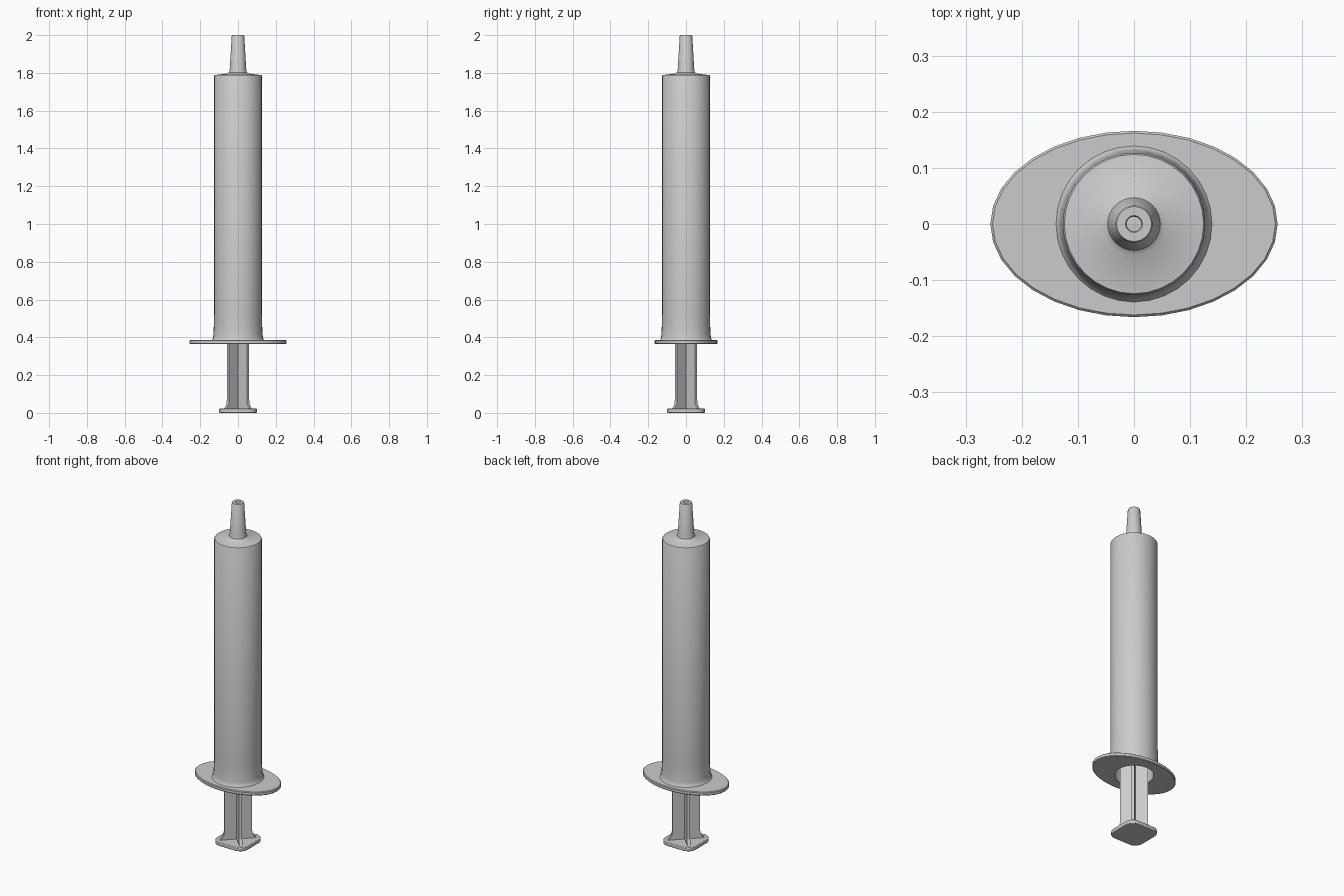
import bpy, bmesh, math
from math import cos, sin, pi

if "Cube" in bpy.data.objects:
    bpy.data.objects.remove(bpy.data.objects["Cube"])

N = 32


def finish(name, bm, smooth=True):
    bmesh.ops.recalc_face_normals(bm, faces=bm.faces)
    me = bpy.data.meshes.new(name)
    bm.to_mesh(me)
    bm.free()
    ob = bpy.data.objects.new(name, me)
    bpy.context.collection.objects.link(ob)
    bpy.ops.object.select_all(action='DESELECT')
    ob.select_set(True)
    bpy.context.view_layer.objects.active = ob
    if smooth:
        bpy.ops.object.shade_smooth_by_angle(angle=math.radians(35))
    return ob


def loft(name, rings, closed=False):
    """Skin elliptical rings (rx, ry, z); join last to first or cap the ends."""
    bm = bmesh.new()
    loops = [[bm.verts.new((rx * cos(2 * pi * i / N), ry * sin(2 * pi * i / N), z))
              for i in range(N)] for rx, ry, z in rings]
    pairs = list(zip(loops, loops[1:]))
    if closed:
        pairs.append((loops[-1], loops[0]))
    else:
        bm.faces.new(loops[0])
        bm.faces.new(loops[-1])
    for a, b in pairs:
        for i in range(N):
            j = (i + 1) % N
            bm.faces.new((a[i], a[j], b[j], b[i]))
    return finish(name, bm)


def circ(*pts):
    return [(r, r, z) for r, z in pts]


def prism(bm, pts, offset):
    """Extrude a polygon along offset."""
    a = [bm.verts.new(p) for p in pts]
    f = bm.faces.new(a)
    g = bmesh.ops.extrude_face_region(bm, geom=[f])
    bmesh.ops.translate(bm, vec=offset,
                        verts=[v for v in g['geom'] if isinstance(v, bmesh.types.BMVert)])


# Barrel: oval finger flange, tube, shoulder, nozzle, then back down the bore
flange = [(0.252, 0.162, 0.364), (0.256, 0.166, 0.368),
          (0.256, 0.166, 0.382), (0.252, 0.162, 0.386)]
outside = circ((0.139, 0.386), (0.134, 0.392), (0.131, 0.41), (0.128, 0.46),
               (0.127, 0.52), (0.127, 1.783), (0.124, 1.788), (0.055, 1.797),
               (0.047, 1.803), (0.044, 1.815), (0.033, 1.997), (0.031, 2.0))
bore = circ((0.015, 2.0), (0.013, 1.997), (0.013, 1.77), (0.105, 1.76), (0.105, 0.364))
loft("barrel", flange + outside + bore, closed=True)

# Plunger rod: two crossed diagonal ribs flaring into the thumb pad
half = [(0.104, 0.02), (0.092, 0.027), (0.084, 0.037), (0.078, 0.05),
        (0.075, 0.068), (0.075, 1.62)]
outline = half + [(-x, z) for x, z in reversed(half)]
t = 0.009
for k, name in enumerate(("plunger_rib_a", "plunger_rib_b")):
    bm = bmesh.new()
    prism(bm, [(x, -t, z) for x, z in outline], (0, 2 * t, 0))
    ob = finish(name, bm)
    ob.rotation_euler.z = pi / 4 + k * pi / 2

# Thumb pad: square with rounded corners
c, r = 0.053, 0.047
pts = []
for q, (sx, sy) in enumerate(((1, 1), (-1, 1), (-1, -1), (1, -1))):
    for s in range(7):
        a = (q + s / 6) * pi / 2
        pts.append((sx * c + r * cos(a), sy * c + r * sin(a), 0.0))
bm = bmesh.new()
prism(bm, pts, (0, 0, 0.022))
pad = finish("thumb_pad", bm)
bev = pad.modifiers.new("soft_rim", 'BEVEL')
bev.width = 0.003
bev.segments = 2

# Rubber stopper inside the barrel
loft("stopper", circ((0.095, 1.6), (0.104, 1.61), (0.104, 1.635), (0.094, 1.645),
                     (0.094, 1.685), (0.104, 1.695), (0.104, 1.72), (0.02, 1.75)))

EXERCISE PROMPT —
Could you repeat the listing above exactly, omitting its pictures?

EXPECTED ANSWER —
import bpy, bmesh, math
from math import cos, sin, pi

if "Cube" in bpy.data.objects:
    bpy.data.objects.remove(bpy.data.objects["Cube"])

N = 32


def finish(name, bm, smooth=True):
    bmesh.ops.recalc_face_normals(bm, faces=bm.faces)
    me = bpy.data.meshes.new(name)
    bm.to_mesh(me)
    bm.free()
    ob = bpy.data.objects.new(name, me)
    bpy.context.collection.objects.link(ob)
    bpy.ops.object.select_all(action='DESELECT')
    ob.select_set(True)
    bpy.context.view_layer.objects.active = ob
    if smooth:
        bpy.ops.object.shade_smooth_by_angle(angle=math.radians(35))
    return ob


def loft(name, rings, closed=False):
    """Skin elliptical rings (rx, ry, z); join last to first or cap the ends."""
    bm = bmesh.new()
    loops = [[bm.verts.new((rx * cos(2 * pi * i / N), ry * sin(2 * pi * i / N), z))
              for i in range(N)] for rx, ry, z in rings]
    pairs = list(zip(loops, loops[1:]))
    if closed:
        pairs.append((loops[-1], loops[0]))
    else:
        bm.faces.new(loops[0])
        bm.faces.new(loops[-1])
    for a, b in pairs:
        for i in range(N):
            j = (i + 1) % N
            bm.faces.new((a[i], a[j], b[j], b[i]))
    return finish(name, bm)


def circ(*pts):
    return [(r, r, z) for r, z in pts]


def prism(bm, pts, offset):
    """Extrude a polygon along offset."""
    a = [bm.verts.new(p) for p in pts]
    f = bm.faces.new(a)
    g = bmesh.ops.extrude_face_region(bm, geom=[f])
    bmesh.ops.translate(bm, vec=offset,
                        verts=[v for v in g['geom'] if isinstance(v, bmesh.types.BMVert)])


# Barrel: oval finger flange, tube, shoulder, nozzle, then back down the bore
flange = [(0.252, 0.162, 0.364), (0.256, 0.166, 0.368),
          (0.256, 0.166, 0.382), (0.252, 0.162, 0.386)]
outside = circ((0.139, 0.386), (0.134, 0.392), (0.131, 0.41), (0.128, 0.46),
               (0.127, 0.52), (0.127, 1.783), (0.124, 1.788), (0.055, 1.797),
               (0.047, 1.803), (0.044, 1.815), (0.033, 1.997), (0.031, 2.0))
bore = circ((0.015, 2.0), (0.013, 1.997), (0.013, 1.77), (0.105, 1.76), (0.105, 0.364))
loft("barrel", flange + outside + bore, closed=True)

# Plunger rod: two crossed diagonal ribs flaring into the thumb pad
half = [(0.104, 0.02), (0.092, 0.027), (0.084, 0.037), (0.078, 0.05),
        (0.075, 0.068), (0.075, 1.62)]
outline = half + [(-x, z) for x, z in reversed(half)]
t = 0.009
for k, name in enumerate(("plunger_rib_a", "plunger_rib_b")):
    bm = bmesh.new()
    prism(bm, [(x, -t, z) for x, z in outline], (0, 2 * t, 0))
    ob = finish(name, bm)
    ob.rotation_euler.z = pi / 4 + k * pi / 2

# Thumb pad: square with rounded corners
c, r = 0.053, 0.047
pts = []
for q, (sx, sy) in enumerate(((1, 1), (-1, 1), (-1, -1), (1, -1))):
    for s in range(7):
        a = (q + s / 6) * pi / 2
        pts.append((sx * c + r * cos(a), sy * c + r * sin(a), 0.0))
bm = bmesh.new()
prism(bm, pts, (0, 0, 0.022))
pad = finish("thumb_pad", bm)
bev = pad.modifiers.new("soft_rim", 'BEVEL')
bev.width = 0.003
bev.segments = 2

# Rubber stopper inside the barrel
loft("stopper", circ((0.095, 1.6), (0.104, 1.61), (0.104, 1.635), (0.094, 1.645),
                     (0.094, 1.685), (0.104, 1.695), (0.104, 1.72), (0.02, 1.75)))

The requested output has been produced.